=== Listed records ===
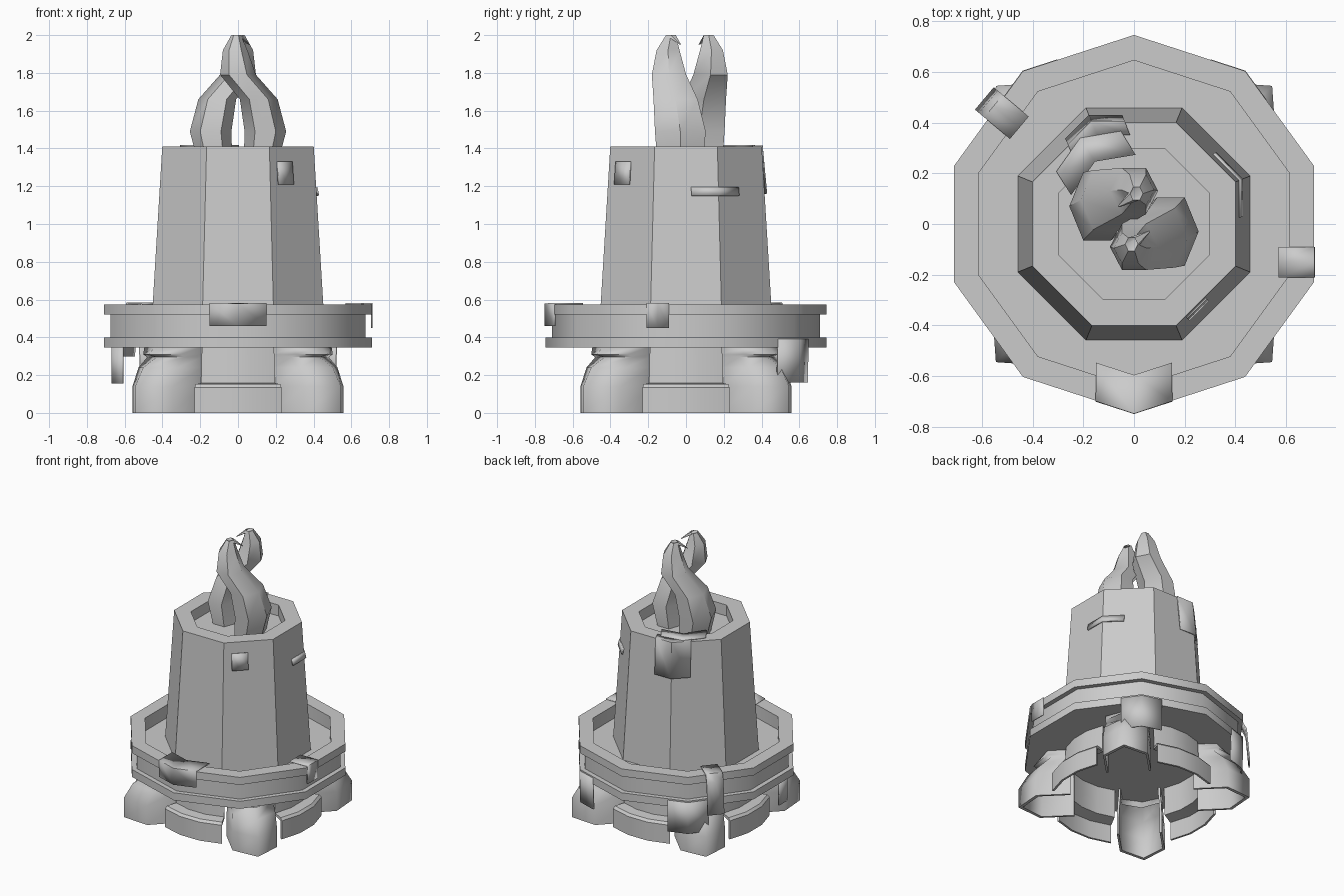
import bpy
import math
from math import radians, cos, sin
from mathutils import Vector

cube = bpy.data.objects.get("Cube")
if cube:
    bpy.data.objects.remove(cube, do_unlink=True)

grey = bpy.data.materials.new("plain_grey")
grey.use_nodes = True
COLOUR = (0.6, 0.6, 0.6, 1)
grey.diffuse_color = COLOUR
for node in grey.node_tree.nodes:
    if node.type == 'BSDF_PRINCIPLED':
        node.inputs["Base Color"].default_value = COLOUR


def make(name, verts, faces, smooth=40):
    mesh = bpy.data.meshes.new(name)
    mesh.from_pydata(verts, [], faces)
    mesh.materials.append(grey)
    mesh.polygons.foreach_set("use_smooth", [True] * len(mesh.polygons))
    mesh.set_sharp_from_angle(angle=radians(smooth))
    obj = bpy.data.objects.new(name, mesh)
    bpy.context.collection.objects.link(obj)
    return obj


def loft(name, rings, smooth=40):
    """Skin a stack of equal rings and cap both ends."""
    n, count = len(rings[0]), len(rings)
    faces = [tuple(reversed(range(n))), tuple(range((count - 1) * n, count * n))]
    for k in range(count - 1):
        a, b = k * n, (k + 1) * n
        for i in range(n):
            j = (i + 1) % n
            faces.append((a + i, a + j, b + j, b + i))
    return make(name, [p for ring in rings for p in ring], faces, smooth)


def lathe(name, profile, sides, start):
    rings = [[(r * cos(start + math.tau * i / sides),
               r * sin(start + math.tau * i / sides), z) for i in range(sides)]
             for r, z in profile]
    return loft(name, rings)


def drape(name, angle, width, path, corner=0, shift=0):
    """Thin sheet following a radius/height path, folded over a corner."""
    out = Vector((cos(radians(angle)), sin(radians(angle)), 0))
    side = Vector((-out.y, out.x, 0))
    verts, faces = [], []
    for r, z in path:
        for v in (-width / 2, 0, width / 2):
            verts.append(out * (r - abs(v) * corner) + side * (v + shift)
                         + Vector((0, 0, z)))
    for k in range(len(path) - 1):
        for i in range(2):
            a = k * 3 + i
            faces.append((a, a + 3, a + 4, a + 1))
    obj = make(name, verts, faces)
    sheet = obj.modifiers.new("thickness", 'SOLIDIFY')
    sheet.thickness = 0.01
    sheet.offset = 0
    return obj


# Four curved, stepped base walls between the feet
wall = [(0.565, 0), (0.565, 0.135), (0.55, 0.152), (0.48, 0.158), (0.47, 0.35),
        (0.455, 0.35), (0.465, 0.145), (0.55, 0.13), (0.55, 0)]
for number in range(4):
    sweep = [radians(90 * number + d) for d in (24, 8, -8, -24)]
    loft("base_wall_%d" % (number + 1),
         [[(r * cos(a), r * sin(a), z) for r, z in wall] for a in sweep])

# Four hollow claw feet: height, toe tip, shoulder reach, half width
foot_sections = [(0, 0.77, 0.64, 0.15), (0.14, 0.77, 0.64, 0.15),
                 (0.24, 0.71, 0.60, 0.145), (0.295, 0.61, 0.54, 0.14),
                 (0.31, 0.67, 0.57, 0.14), (0.35, 0.62, 0.56, 0.14)]
SHELL = 0.015
for number in range(4):
    a = radians(45 + 90 * number)
    rings = []
    for z, tip, reach, half in foot_sections:
        thin = half - SHELL
        plan = [(0.41, -half), (reach, -half), (tip, 0), (reach, half), (0.41, half),
                (0.41, thin), (reach - SHELL, thin), (tip - 2 * SHELL, 0),
                (reach - SHELL, -thin), (0.41, -thin)]
        rings.append([(u * cos(a) - v * sin(a), u * sin(a) + v * cos(a), z)
                      for u, v in plan])
    loft("claw_foot_%d" % (number + 1), rings, smooth=84)

# Ten-sided dish with a grooved rim
lathe("dish",
      [(0.745, 0.345), (0.745, 0.40), (0.71, 0.40), (0.71, 0.52),
       (0.745, 0.52), (0.745, 0.575), (0.645, 0.575), (0.645, 0.48)],
      10, radians(90))

# Tapered candle with a hollow top
lathe("candle",
      [(0.495, 0.48), (0.434, 1.41), (0.32, 1.41), (0.32, 1.33)],
      8, radians(22.5))

# Two twisted flame strands: centre, height, half widths
strand = [(0.12, -0.03, 1.32, 0.09, 0.14), (0.145, -0.03, 1.49, 0.11, 0.155),
          (0.11, -0.055, 1.66, 0.10, 0.135), (0.0, -0.09, 1.79, 0.095, 0.105),
          (-0.015, -0.095, 1.92, 0.065, 0.07), (-0.01, -0.08, 2.0, 0.025, 0.03),
          (0.06, -0.03, 1.95, 0.004, 0.004)]
for name, turn in (("front_flame", 1), ("back_flame", -1)):
    rings = []
    for x, y, z, rx, ry in strand:
        rings.append([(turn * (x + rx * cos(math.tau * i / 6)),
                       0.02 + turn * (y - 0.02 + ry * sin(math.tau * i / 6)), z)
                      for i in range(6)])
    loft(name, rings)

# Wax drips over and under the dish rim
TEN_FOLD = math.tan(radians(18))
EIGHT_FOLD = math.tan(radians(22.5))
drape("front_rim_drip", -90, 0.30,
      [(0.595, 0.577), (0.744, 0.577), (0.744, 0.46)], TEN_FOLD)
drape("back_rim_drip", 140, 0.115,
      [(0.59, 0.58), (0.72, 0.58), (0.745, 0.53), (0.765, 0.30)])
drape("side_rim_drip", 0, 0.12,
      [(0.57, 0.577), (0.708, 0.577), (0.708, 0.45)], shift=-0.15)
for name, angle in (("left_hanging_drip", 54), ("right_hanging_drip", 126)):
    drape(name, angle, 0.27, [(0.742, 0.39), (0.738, 0.16)], TEN_FOLD)
drape("side_hanging_drip", 198, 0.18, [(0.70, 0.35), (0.70, 0.155)], TEN_FOLD)

# Wax drips on the candle
drape("candle_top_drip", 122, 0.30, [(0.29, 1.413), (0.40, 1.413)], EIGHT_FOLD)
drape("candle_back_drip", 112.5, 0.24,
      [(0.38, 1.412), (0.436, 1.412), (0.46, 1.16)], EIGHT_FOLD)
drape("candle_side_drip", 22.5, 0.27, [(0.45, 1.195), (0.46, 1.15)], EIGHT_FOLD)
drape("candle_front_drip", -45, 0.11, [(0.408, 1.33), (0.419, 1.21)], shift=-0.06)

=== Work required ===
Print exactly the lines above from the one with "rings.append([(u * cos(a)" to the one with "# Two twisted", including both.

=== Answer below ===
        rings.append([(u * cos(a) - v * sin(a), u * sin(a) + v * cos(a), z)
                      for u, v in plan])
    loft("claw_foot_%d" % (number + 1), rings, smooth=84)

# Ten-sided dish with a grooved rim
lathe("dish",
      [(0.745, 0.345), (0.745, 0.40), (0.71, 0.40), (0.71, 0.52),
       (0.745, 0.52), (0.745, 0.575), (0.645, 0.575), (0.645, 0.48)],
      10, radians(90))

# Tapered candle with a hollow top
lathe("candle",
      [(0.495, 0.48), (0.434, 1.41), (0.32, 1.41), (0.32, 1.33)],
      8, radians(22.5))

# Two twisted flame strands: centre, height, half widths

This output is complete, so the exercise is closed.